Premier Don Getty was also chased out by his party in the early 90s, which started the reign of “King Ralph” Klein who became Premier in December 1992. He then took the PCs to an electoral victory in June, 1993.
The run-up to that provincial election was marked with high-profile anti-gay comments from Alberta Government Cabinet Ministers.
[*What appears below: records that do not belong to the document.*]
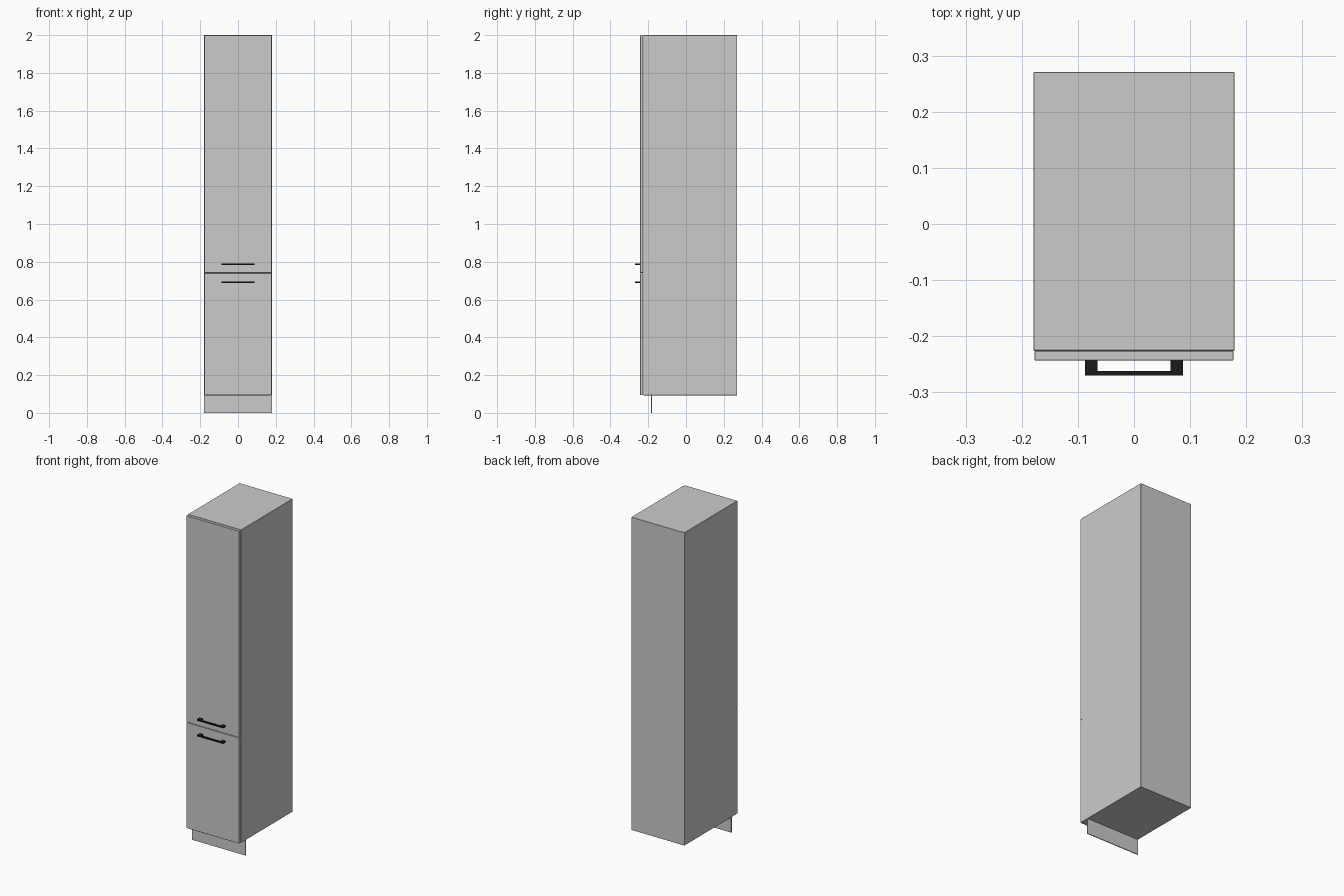
import bpy, bmesh

if "Cube" in bpy.data.objects:
    bpy.data.objects.remove(bpy.data.objects["Cube"])

black = bpy.data.materials.new("black_metal")
black.diffuse_color = (0.01, 0.01, 0.01, 1)
black.use_nodes = True
black.node_tree.nodes["Principled BSDF"].inputs["Base Color"].default_value = black.diffuse_color


def finish(bm, name, bevel=0.0, mat=None):
    bmesh.ops.recalc_face_normals(bm, faces=bm.faces)
    me = bpy.data.meshes.new(name)
    bm.to_mesh(me)
    bm.free()
    ob = bpy.data.objects.new(name, me)
    bpy.context.collection.objects.link(ob)
    if mat:
        me.materials.append(mat)
    if bevel:
        mod = ob.modifiers.new("edge_bevel", 'BEVEL')
        mod.width = bevel
        mod.segments = 1
    return ob


def box(name, x, y, z, bevel=0.0):
    """Box from (min, max) pairs on each axis."""
    bm = bmesh.new()
    bmesh.ops.create_cube(bm, size=1)
    for v in bm.verts:
        v.co = [r[0] if c < 0 else r[1] for c, r in zip(v.co, (x, y, z))]
    return finish(bm, name, bevel)


def handle(name, z, height=0.008):
    """U-shaped pull: outline seen from above, extruded upward."""
    half = [(0.0875, -0.243), (0.0875, -0.270)]
    inner = [(0.065, -0.262), (0.065, -0.243)]
    outline = (half + [(-x, y) for x, y in reversed(half)]
               + [(-x, y) for x, y in reversed(inner)] + inner)
    bm = bmesh.new()
    face = bm.faces.new([bm.verts.new((x, y, z - height / 2)) for x, y in outline])
    ext = bmesh.ops.extrude_face_region(bm, geom=[face])
    verts = [g for g in ext["geom"] if isinstance(g, bmesh.types.BMVert)]
    bmesh.ops.translate(bm, verts=verts, vec=(0, 0, height))
    return finish(bm, name, mat=black)


# Cabinet body
box("cabinet_body", (-0.179, 0.179), (-0.226, 0.271), (0.093, 2.0), 0.001)

# Lower and upper doors with a narrow gap between them
for name, z0, z1 in (("lower_door", 0.094, 0.738), ("upper_door", 0.741, 1.998)):
    box(name, (-0.1775, 0.1775), (-0.243, -0.2265), (z0, z1), 0.001)

# Bar handles either side of the gap
handle("upper_handle", 0.787)
handle("lower_handle", 0.692)

# Recessed plinth board
box("plinth", (-0.179, 0.179), (-0.185, -0.180), (0.0, 0.093))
Then Deputy Premier Ken Kowalski, publicly mused on CBC Radio that: “taxpayers’ money shouldn’t be used to support people with ‘abnormal’ lifestyles.” He was referencing provincial government arts funding that had gone to the Banff Centre who had supported a performance art piece which dealt with themes of lesbian sexuality.
Diane Mirosh, the PC Cabinet Minister responsible for the Human Rights Commission said that: “gays and lesbians had [already] too many rights and perhaps they should be rescinded.” The irony, of course, is that they had fewer rights than other Albertans because sexual orientation was then not a protected ground of the Alberta Individual Rights Protection Act: the provincial human rights legislation of the day.
The Calgary queer community was vocal in its outrage and organized an anti-PC campaign during the election, which happened to be the same month for Calgary and Edmonton’s Pride Celebrations. This was also the year Edmonton’s Mayor Jan Reimer proclaimed Edmonton Gay and Lesbian Pride Day, in sharp contrast to the ruling provincial government’s position.
Despite the dodgy comments from PCs about human rights, they cagily advertised in Calgary’s gay press for their candidate, Stephen Yu, in Calgary Buffalo, long considered the queerest riding in the city (he came in 2nd, taking 40% of the vote).
Interestingly, in the last provincial election (2012), it was widely believed that anti-gay comments from Wild Rose Party candidates were a deciding factor in Alison Redford’s sweep into power despite polls predicting her demise. The PCs rhetoric around tolerance in modern times is in stark contrast to the past. However, the fact that the Alberta Progressive Conservative Party takes down its own leaders – from within – remains similar.